*GIVEN DATA*

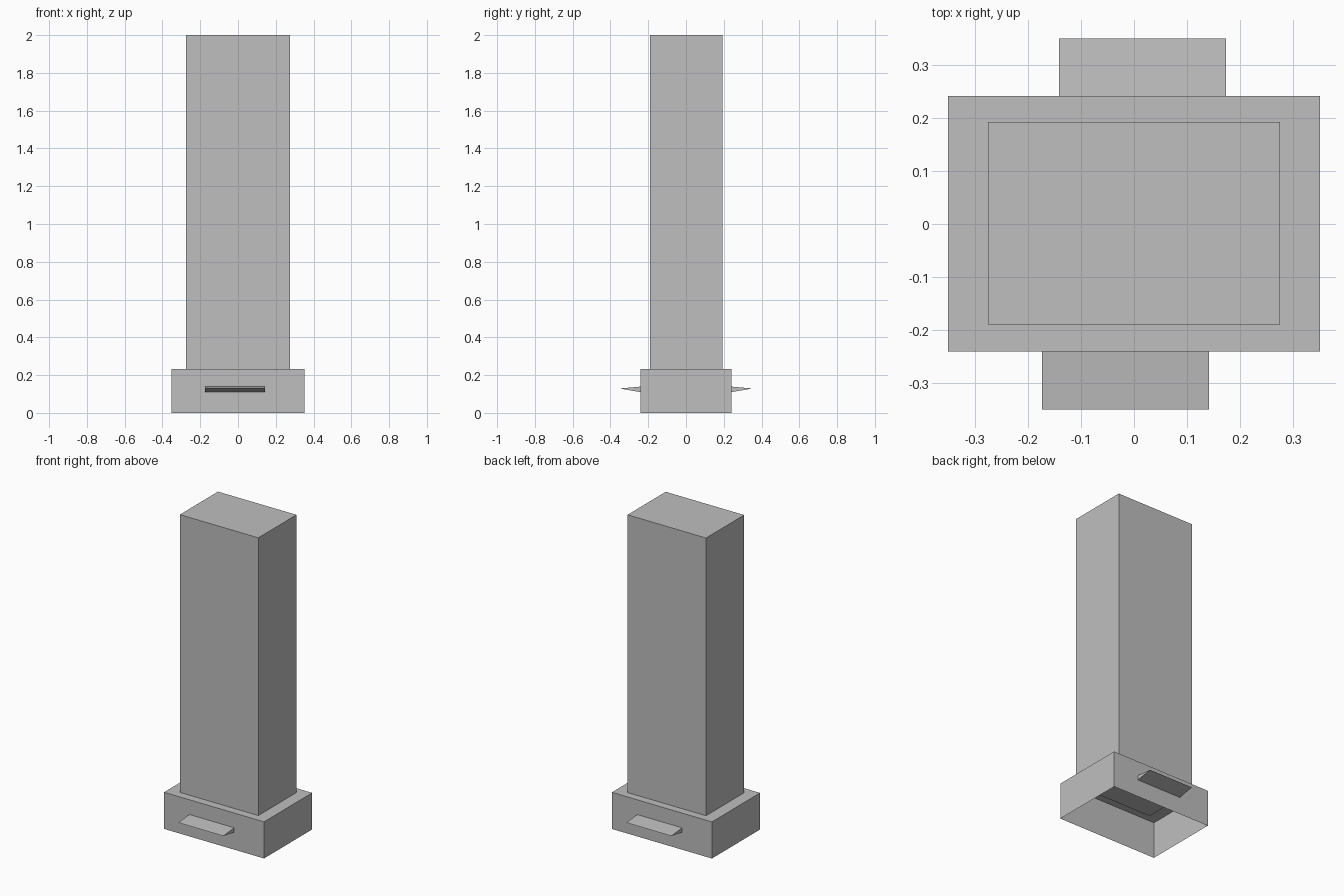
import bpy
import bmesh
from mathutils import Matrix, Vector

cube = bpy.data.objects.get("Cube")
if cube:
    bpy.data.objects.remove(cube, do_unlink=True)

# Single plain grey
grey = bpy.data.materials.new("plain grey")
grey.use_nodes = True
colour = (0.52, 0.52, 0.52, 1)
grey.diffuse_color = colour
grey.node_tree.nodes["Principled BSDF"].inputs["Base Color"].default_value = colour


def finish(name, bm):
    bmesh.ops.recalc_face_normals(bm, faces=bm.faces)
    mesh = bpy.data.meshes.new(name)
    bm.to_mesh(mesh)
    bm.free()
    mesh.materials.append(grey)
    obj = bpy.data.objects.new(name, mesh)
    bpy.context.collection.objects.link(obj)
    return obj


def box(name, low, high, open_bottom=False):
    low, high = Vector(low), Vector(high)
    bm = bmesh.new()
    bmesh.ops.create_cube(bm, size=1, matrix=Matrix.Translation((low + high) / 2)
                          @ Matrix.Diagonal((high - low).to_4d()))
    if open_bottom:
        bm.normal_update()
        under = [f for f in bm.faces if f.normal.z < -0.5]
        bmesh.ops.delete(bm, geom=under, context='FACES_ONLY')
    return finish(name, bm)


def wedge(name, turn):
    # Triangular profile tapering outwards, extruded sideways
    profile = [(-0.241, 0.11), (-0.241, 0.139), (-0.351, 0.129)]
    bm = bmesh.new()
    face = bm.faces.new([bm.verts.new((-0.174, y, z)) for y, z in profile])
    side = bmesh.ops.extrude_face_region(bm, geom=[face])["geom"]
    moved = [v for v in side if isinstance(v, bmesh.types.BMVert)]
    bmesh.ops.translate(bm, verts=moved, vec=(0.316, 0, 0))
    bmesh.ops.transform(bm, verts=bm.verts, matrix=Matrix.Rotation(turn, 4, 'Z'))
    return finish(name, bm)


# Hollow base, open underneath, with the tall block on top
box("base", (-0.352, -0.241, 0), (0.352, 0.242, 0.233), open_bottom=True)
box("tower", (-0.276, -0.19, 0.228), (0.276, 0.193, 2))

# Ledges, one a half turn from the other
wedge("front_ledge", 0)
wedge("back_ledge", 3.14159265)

*WORK INSTRUCTION*
Set the listing down exactly, without its pictures.

*EXERCISE OUTPUT*
import bpy
import bmesh
from mathutils import Matrix, Vector

cube = bpy.data.objects.get("Cube")
if cube:
    bpy.data.objects.remove(cube, do_unlink=True)

# Single plain grey
grey = bpy.data.materials.new("plain grey")
grey.use_nodes = True
colour = (0.52, 0.52, 0.52, 1)
grey.diffuse_color = colour
grey.node_tree.nodes["Principled BSDF"].inputs["Base Color"].default_value = colour


def finish(name, bm):
    bmesh.ops.recalc_face_normals(bm, faces=bm.faces)
    mesh = bpy.data.meshes.new(name)
    bm.to_mesh(mesh)
    bm.free()
    mesh.materials.append(grey)
    obj = bpy.data.objects.new(name, mesh)
    bpy.context.collection.objects.link(obj)
    return obj


def box(name, low, high, open_bottom=False):
    low, high = Vector(low), Vector(high)
    bm = bmesh.new()
    bmesh.ops.create_cube(bm, size=1, matrix=Matrix.Translation((low + high) / 2)
                          @ Matrix.Diagonal((high - low).to_4d()))
    if open_bottom:
        bm.normal_update()
        under = [f for f in bm.faces if f.normal.z < -0.5]
        bmesh.ops.delete(bm, geom=under, context='FACES_ONLY')
    return finish(name, bm)


def wedge(name, turn):
    # Triangular profile tapering outwards, extruded sideways
    profile = [(-0.241, 0.11), (-0.241, 0.139), (-0.351, 0.129)]
    bm = bmesh.new()
    face = bm.faces.new([bm.verts.new((-0.174, y, z)) for y, z in profile])
    side = bmesh.ops.extrude_face_region(bm, geom=[face])["geom"]
    moved = [v for v in side if isinstance(v, bmesh.types.BMVert)]
    bmesh.ops.translate(bm, verts=moved, vec=(0.316, 0, 0))
    bmesh.ops.transform(bm, verts=bm.verts, matrix=Matrix.Rotation(turn, 4, 'Z'))
    return finish(name, bm)


# Hollow base, open underneath, with the tall block on top
box("base", (-0.352, -0.241, 0), (0.352, 0.242, 0.233), open_bottom=True)
box("tower", (-0.276, -0.19, 0.228), (0.276, 0.193, 2))

# Ledges, one a half turn from the other
wedge("front_ledge", 0)
wedge("back_ledge", 3.14159265)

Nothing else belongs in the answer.